7. If there are male children, you can create an entire curriculum around battles. Choose 6-ish important battles to read about. Read all about the country/ies and the reasons (social studies). Recognize and dig into a relatable science topic. Then write about it, play-act it, draw pictures of it (language arts). An easy example is Gettysburg. It’s fun to recreate the battlefield in your yard or living room with small soldiers. There are strategy books for older kids and picture story books for younger kids. Watch it , if they are old enough. Science is battlefield medicine, which is pretty gruesome, which means they’ll love it. Actually, my daughter did, too.
8. An IV in a kid’s arm that needs to be flushed and run through with antibiotics is great science. If you don’t have someone with cystic fibrosis in your family, sorry.
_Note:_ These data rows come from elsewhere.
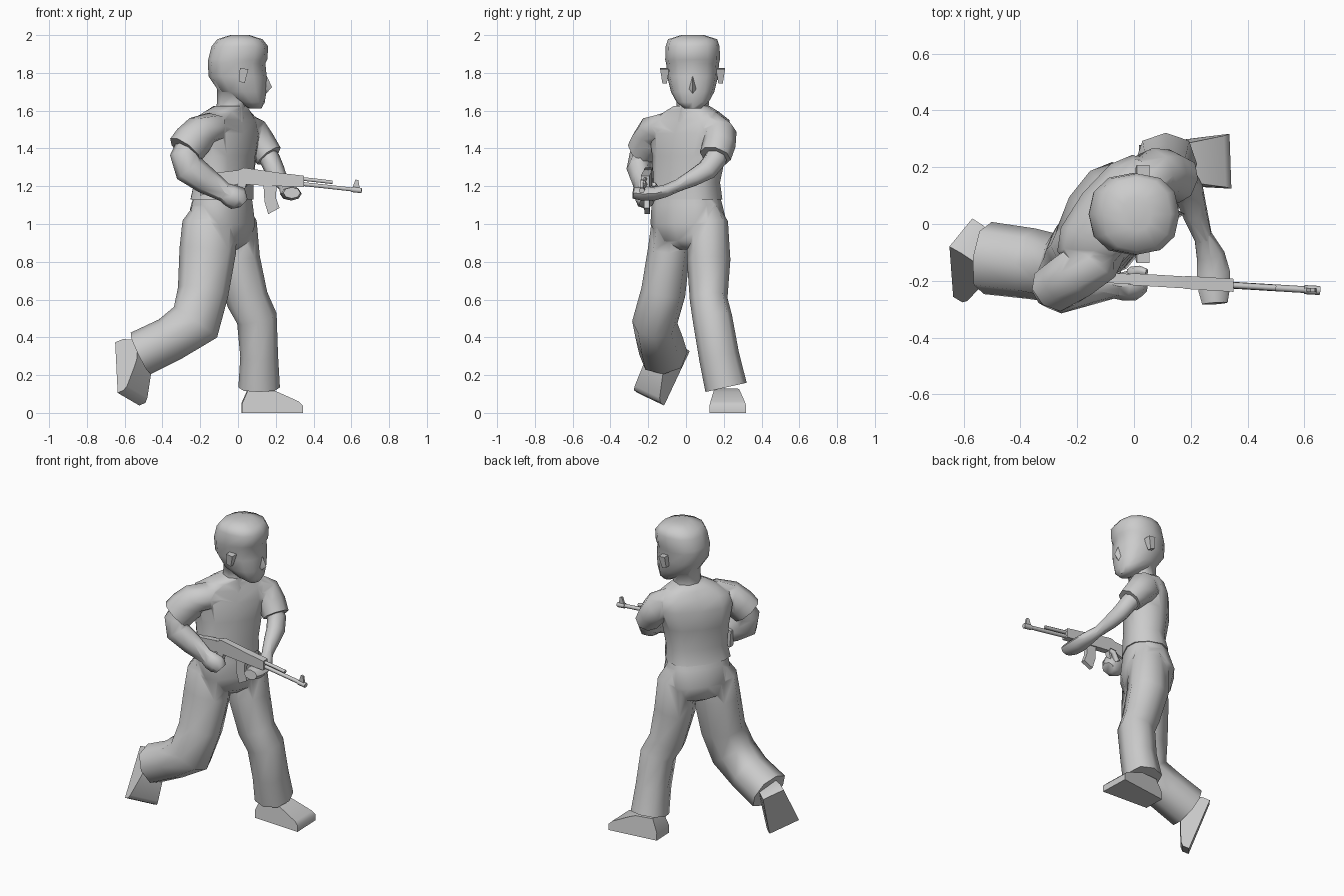
import bpy, bmesh, math
from mathutils import Vector, Matrix


def make(name, verts, faces):
    me = bpy.data.meshes.new(name)
    me.from_pydata([tuple(v) for v in verts], [], faces)
    bm = bmesh.new()
    bm.from_mesh(me)
    bmesh.ops.recalc_face_normals(bm, faces=bm.faces)
    bm.to_mesh(me)
    bm.free()
    ob = bpy.data.objects.new(name, me)
    bpy.context.collection.objects.link(ob)
    return ob


def loft(name, rows, n=8, side=(0, 1, 0), flat=False, p=1.0):
    """rows: x, y, z, radius along side, radius across, optional yaw."""
    c = [Vector(r[:3]) for r in rows]
    verts, faces = [], []
    for i, r in enumerate(rows):
        a = (c[i] - c[i - 1]).normalized() if i else Vector()
        b = (c[i + 1] - c[i]).normalized() if i < len(c) - 1 else Vector()
        t = Vector((0, 0, 1)) if flat else (a + b).normalized()
        s = Matrix.Rotation(math.radians(r[5] if len(r) > 5 else 0), 3, 'Z') @ Vector(side)
        u = (s - t * s.dot(t)).normalized()
        v = t.cross(u)
        for k in range(n):
            w = 2 * math.pi * k / n
            co, si = math.cos(w), math.sin(w)
            verts.append(c[i] + u * r[3] * math.copysign(abs(co) ** p, co)
                         + v * r[4] * math.copysign(abs(si) ** p, si))
    for i in range(len(rows) - 1):
        for k in range(n):
            j = (k + 1) % n
            faces.append((i * n + k, i * n + j, i * n + n + j, i * n + n + k))
    m = (len(rows) - 1) * n
    faces += [tuple(range(n)), tuple(range(m, m + n))]
    return make(name, verts, faces)


def prism(name, prof, yfun, half):
    """Extrude an x-z profile in y; yfun(x) gives the middle, half(x, z) the half width."""
    n = len(prof)
    verts = [(x, yfun(x) + s * half(x, z), z) for s in (-1, 1) for x, z in prof]
    faces = [tuple(range(n)), tuple(range(n, 2 * n))]
    faces += [(k, (k + 1) % n, n + (k + 1) % n, n + k) for k in range(n)]
    return make(name, verts, faces)


def union(target, *others):
    """Merge overlapping parts into one skin."""
    bpy.context.view_layer.objects.active = target
    for o in others:
        mod = target.modifiers.new("union", 'BOOLEAN')
        mod.operation, mod.solver, mod.object = 'UNION', 'EXACT', o
        bpy.ops.object.modifier_apply(modifier=mod.name)
        bpy.data.objects.remove(o)


# head: z, back x, front x, half width
head = [(1.612, .06, .125, .045), (1.645, .0, .142, .085), (1.70, -.10, .15, .115),
        (1.78, -.155, .152, .135), (1.85, -.16, .145, .14), (1.87, -.158, .155, .145),
        (1.94, -.14, .16, .143), (1.978, -.11, .13, .13), (2.0, -.04, .06, .06)]
skull = loft("head", [((b + f) / 2, .035, z, w, (f - b) / 2) for z, b, f, w in head], 12, flat=True, p=.85)
make("nose", [(.14, .035, 1.81), (.18, .035, 1.725), (.135, .01, 1.71), (.135, .06, 1.71), (.14, .035, 1.68)],
     [(0, 1, 2), (0, 3, 1), (1, 4, 2), (1, 3, 4), (0, 2, 4, 3)])
for s, nm in ((-1, "right_ear"), (1, "left_ear")):
    prism(nm, [(.005, 1.755), (.035, 1.745), (.055, 1.82), (.01, 1.825)],
          lambda x, s=s: .035 + s * .148, lambda x, z: .012 + (z - 1.745) * .16)
neck = loft("neck", [(-.04, .03, 1.54, .10, .09), (-.035, .035, 1.62, .085, .078),
                     (-.025, .035, 1.72, .09, .085)], 8)
union(skull, neck)

# shirt twisted toward the rifle, with sleeves
shirt = loft("shirt", [(-.085, .0, 1.13, .197, .138, -33), (-.075, .0, 1.22, .188, .125, -35),
                       (-.08, .015, 1.36, .205, .135, -38), (-.075, .025, 1.48, .24, .135, -38),
                       (-.07, .03, 1.55, .225, .112, -38), (-.055, .03, 1.595, .15, .095, -34),
                       (-.04, .03, 1.625, .09, .082, -25)], 12, flat=True, p=.76)
L = (1, 0, .5)
left_sleeve = loft("left_sleeve", [(-.03, .08, 1.5, .08, .08), (.02, .145, 1.505, .095, .09),
                                   (.075, .18, 1.47, .098, .09), (.12, .175, 1.42, .085, .088),
                                   (.165, .155, 1.36, .075, .085)], 8, L)
right_sleeve = loft("right_sleeve", [(-.08, -.03, 1.5, .08, .08), (-.14, -.12, 1.505, .1, .085),
                                     (-.2, -.17, 1.48, .098, .098), (-.245, -.205, 1.435, .09, .102),
                                     (-.28, -.23, 1.39, .085, .1)], 8)
union(shirt, left_sleeve, right_sleeve)

# trousers
seat = loft("trousers", [(-.07, .02, .865, .05, .07, -25), (-.085, .02, .91, .15, .14, -28),
                         (-.09, .015, 1.0, .205, .16, -30), (-.085, .005, 1.1, .193, .14, -32),
                         (-.08, .0, 1.17, .183, .124, -33)], 12, flat=True, p=.82)
left_leg = loft("left_trouser_leg", [(-.045, .085, 1.12, .07, .08), (-.02, .115, 1.0, .108, .12),
                                     (-.005, .12, .81, .115, .122), (.05, .12, .6, .10, .112),
                                     (.1, .14, .5, .105, .108), (.112, .175, .3, .107, .1),
                                     (.112, .212, .135, .112, .11)], 8, p=.85)
right_leg = loft("right_trouser_leg", [(-.13, -.05, 1.12, .07, .08), (-.15, -.075, 1.0, .108, .145),
                                       (-.16, -.09, .86, .112, .15), (-.185, -.12, .64, .118, .135),
                                       (-.225, -.165, .48, .12, .14), (-.36, -.14, .39, .125, .12),
                                       (-.515, -.12, .315, .128, .122)], 8, p=.85)
union(seat, left_leg, right_leg)


# shoes: profile in a local frame (heel at 0, toe along +x, sole at z = 0)
def shoe(name, mat):
    ob = prism(name, [(0, .0), (0, .05), (.035, .13), (.15, .125), (.19, .11), (.30, .06), (.32, .04), (.32, 0)],
               lambda x: 0, lambda x, z: (.068 + .09 * x) * (1 - 2.2 * max(z - .04, 0)))
    ob.data.transform(mat)


shoe("left_shoe", Matrix.Translation((.02, .21, 0)) @ Matrix.Rotation(math.radians(2), 4, 'Z'))
toe = Vector((.03, -.155, -.275)).normalized()
up = Vector((.8, -.48, .36))
up = (up - toe * up.dot(toe)).normalized()
m = Matrix((toe, up.cross(toe), up)).transposed().to_4x4()
shoe("right_shoe", Matrix.Translation((-.61, -.03, .35)) @ m)

# bare arms and hands
left_arm = loft("left_arm", [(.1, .18, 1.43, .055, .055), (.17, .155, 1.34, .055, .06), (.195, .11, 1.285, .052, .058),
                             (.215, .04, 1.245, .045, .048), (.245, -.05, 1.2, .033, .033)], 8, L)
left_hand = loft("left_hand", [(.243, -.04, 1.205, .032, .032), (.27, -.11, 1.175, .05, .033),
                               (.28, -.17, 1.16, .058, .036), (.282, -.235, 1.16, .055, .036),
                               (.285, -.28, 1.165, .045, .03)], 8, (1, 0, 0))
union(left_arm, left_hand)
right_arm = loft("right_arm", [(-.24, -.2, 1.44, .065, .075), (-.28, -.235, 1.36, .065, .08),
                               (-.255, -.25, 1.29, .065, .085), (-.17, -.235, 1.23, .055, .072),
                               (-.07, -.22, 1.165, .042, .05)], 8)
right_hand = loft("right_hand", [(-.08, -.22, 1.172, .041, .049), (-.04, -.22, 1.15, .05, .06),
                                 (.0, -.215, 1.135, .055, .065), (.025, -.21, 1.11, .04, .035)], 8)
right_thumb = loft("right_thumb", [(-.01, -.17, 1.15, .02, .02), (.02, -.165, 1.2, .018, .018),
                                   (.045, -.17, 1.21, .012, .012)], 6)
union(right_arm, right_hand, right_thumb)


# rifle
def gun_y(x):
    return -.195 - .06 * x


for nm, prof, hw in (
        ("rifle_stock", [(-.21, 1.26), (.0, 1.285), (.01, 1.215), (-.2, 1.15)], .018),
        ("rifle_receiver", [(-.02, 1.275), (.03, 1.298), (.19, 1.275), (.19, 1.2), (.0, 1.212)], .021),
        ("rifle_handguard", [(.18, 1.276), (.35, 1.255), (.35, 1.195), (.18, 1.202)], .023),
        ("rifle_grip", [(.0, 1.22), (.045, 1.215), (.015, 1.11), (-.025, 1.12)], .017),
        ("rifle_magazine", [(.135, 1.21), (.205, 1.205), (.2, 1.14), (.22, 1.085), (.16, 1.052), (.14, 1.12)], .014),
        ("rifle_front_sight", [(.605, 1.19), (.645, 1.185), (.637, 1.232), (.622, 1.236)], .007)):
    prism(nm, prof, gun_y, lambda x, z, hw=hw: hw)
for nm, x0, z0, x1, z1, r in (("rifle_barrel", .33, 1.213, .65, 1.178, .012),
                              ("rifle_gas_tube", .33, 1.24, .5, 1.221, .011),
                              ("rifle_muzzle", .6, 1.183, .655, 1.177, .016)):
    loft(nm, [(x0, gun_y(x0), z0, r, r), (x1, gun_y(x1), z1, r, r)], 6)

# smooth shading with sharp hems
bpy.ops.object.select_all(action='SELECT')
bpy.context.view_layer.objects.active = shirt
bpy.ops.object.shade_smooth_by_angle(angle=math.radians(62))
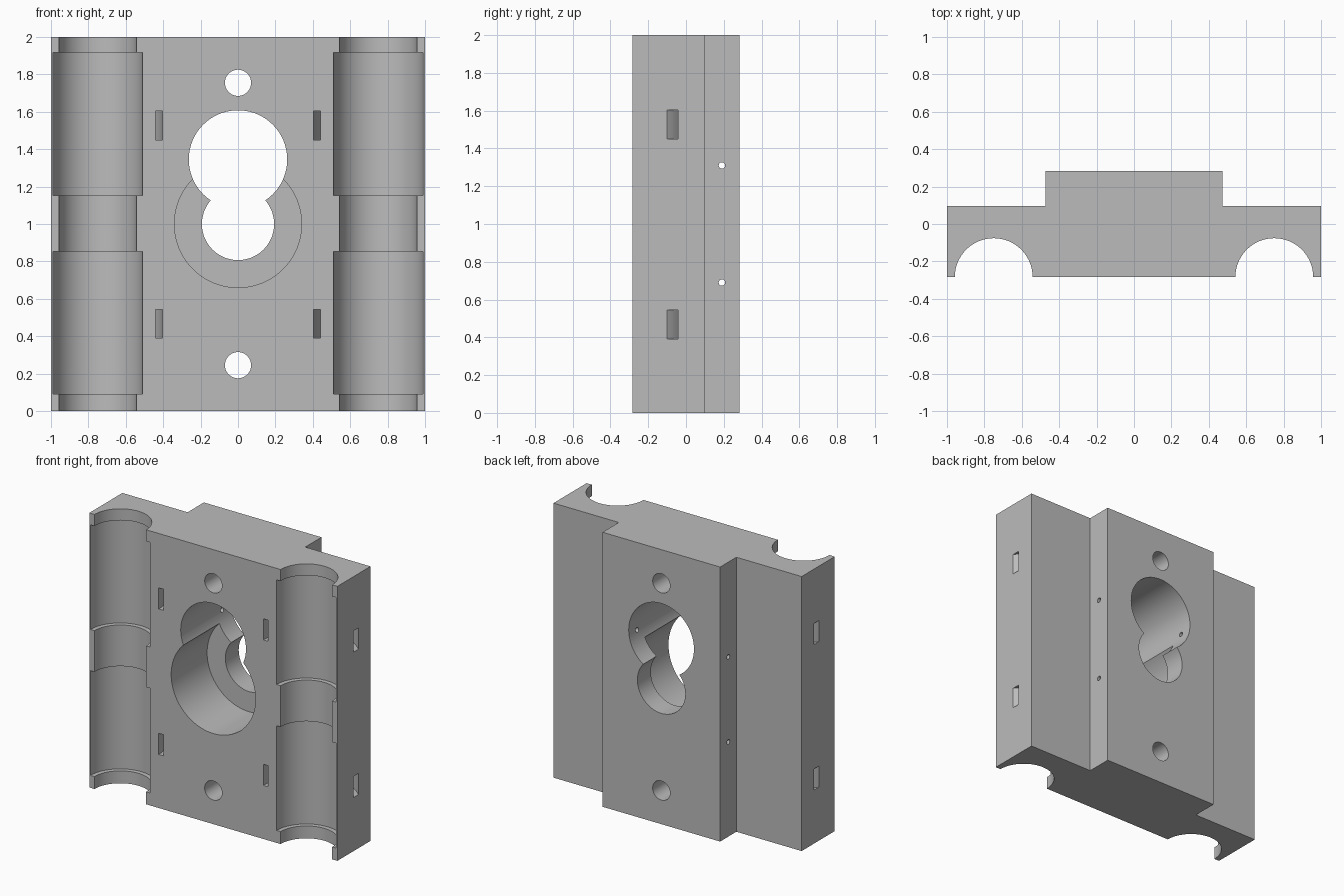
import bpy, bmesh, math
from mathutils import Matrix

default = bpy.data.objects.get("Cube")
if default:
    bpy.data.objects.remove(default, do_unlink=True)

HALF_Y = 0.284       # front and back faces
RAIL_X = 0.75        # axis of each rod groove

grey = bpy.data.materials.new("plain grey")
grey.use_nodes = True
colour = (0.5, 0.5, 0.5, 1)
grey.diffuse_color = colour
grey.node_tree.nodes["Principled BSDF"].inputs["Base Color"].default_value = colour


def make_object(name, bm):
    bmesh.ops.recalc_face_normals(bm, faces=bm.faces)
    mesh = bpy.data.meshes.new(name)
    bm.to_mesh(mesh)
    bm.free()
    mesh.materials.append(grey)
    obj = bpy.data.objects.new(name, mesh)
    bpy.context.collection.objects.link(obj)
    return obj


def extrude_outline(name, points, z0, z1):
    bm = bmesh.new()
    face = bm.faces.new([bm.verts.new((x, y, z0)) for x, y in points])
    grown = bmesh.ops.extrude_face_region(bm, geom=[face])["geom"]
    verts = [g for g in grown if isinstance(g, bmesh.types.BMVert)]
    bmesh.ops.translate(bm, verts=verts, vec=(0, 0, z1 - z0))
    return make_object(name, bm)


def cylinder(name, radius, length, centre, axis="Z", segments=96):
    turn = {"X": Matrix.Rotation(math.pi / 2, 4, "Y"),
            "Y": Matrix.Rotation(math.pi / 2, 4, "X"),
            "Z": Matrix.Identity(4)}[axis]
    bm = bmesh.new()
    bmesh.ops.create_cone(bm, cap_ends=True, segments=segments, radius1=radius,
                          radius2=radius, depth=length,
                          matrix=Matrix.Translation(centre) @ turn)
    return make_object(name, bm)


def arc_band(name, x, y, inner, outer, z0, z1, steps=64):
    # Curved strip, slightly over a half circle so that it breaks the front face
    angles = [math.radians(-8 + 196 * i / steps) for i in range(steps + 1)]
    path = [(outer, a) for a in angles] + [(inner, a) for a in reversed(angles)]
    outline = [(x + r * math.cos(a), y + r * math.sin(a)) for r, a in path]
    return extrude_outline(name, outline, z0, z1)


# Stepped plate
half = [(1, -HALF_Y), (1, 0.097), (0.474, 0.097), (0.474, HALF_Y)]
body = extrude_outline("mounting_plate",
                       half + [(-x, y) for x, y in reversed(half)], 0, 2)

cutters = []
for side in (-1, 1):
    x = side * RAIL_X
    # Rod groove with two wider bearing seats
    cutters.append(cylinder("rod_groove", 0.208, 2.4, (x, -HALF_Y, 1)))
    for z in (0.472, 1.535):
        cutters.append(cylinder("bearing_seat", 0.24, 0.763, (x, -HALF_Y, z)))
    # Curved tie slots wrapping behind the seats
    for z in (0.39, 1.45):
        cutters.append(arc_band("tie_slot", x, -HALF_Y, 0.31, 0.347, z, z + 0.154))

# Keyhole opening with a deep front recess
floor_y = 0.13
recess_front = -0.5
cutters.append(cylinder("front_recess", 0.34, floor_y - recess_front,
                        (0, (floor_y + recess_front) / 2, 1), "Y"))
cutters.append(cylinder("small_opening", 0.193, 1, (0, 0, 1), "Y"))
cutters.append(cylinder("large_opening", 0.263, 1, (0, 0, 1.345), "Y"))

# Bolt holes and cross pin holes
for side in (-1, 1):
    cutters.append(cylinder("bolt_hole", 0.07, 1, (0, 0, 1 + side * 0.755), "Y", 48))
    cutters.append(cylinder("pin_hole", 0.017, 1.2, (0, 0.19, 1 + side * 0.31), "X", 24))

bpy.context.view_layer.objects.active = body
for cutter in cutters:
    cutter.hide_render = True
    mod = body.modifiers.new("cut", "BOOLEAN")
    mod.operation = "DIFFERENCE"
    mod.solver = "EXACT"
    mod.object = cutter
    bpy.ops.object.modifier_apply(modifier=mod.name)
    bpy.data.objects.remove(cutter, do_unlink=True)

for obj in bpy.context.selected_objects:
    obj.select_set(False)
body.select_set(True)
bpy.ops.object.shade_smooth_by_angle(angle=math.radians(30))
9. Pet care = science. But only if you make the children do the care and then draw pictures of things like the creepy rash on the dog’s belly. Extra points if they mix up tea tree oil and warm water and bathe it. If you make them write about it all, you’ve got language arts; if you make them do graphs of information like weight and amount of food and exercise, you’ve got math.
10. Boxed curricula works just fine and may be exactly right for whatever season you’re in. So does unschooling.
11. Elizabeth Foss’ book. Enough said.
12. My shelf. The red basket squares hold, from left to right, science equipment, math manipulatives, and art supplies, with books on the bottom corresponding orderly. I love my shelf.
And my 13th great idea ~
13. We stuck with it. With all the stress and wondering and trouble and comparisons, we did it; for there is also fun and learning and companionship and education.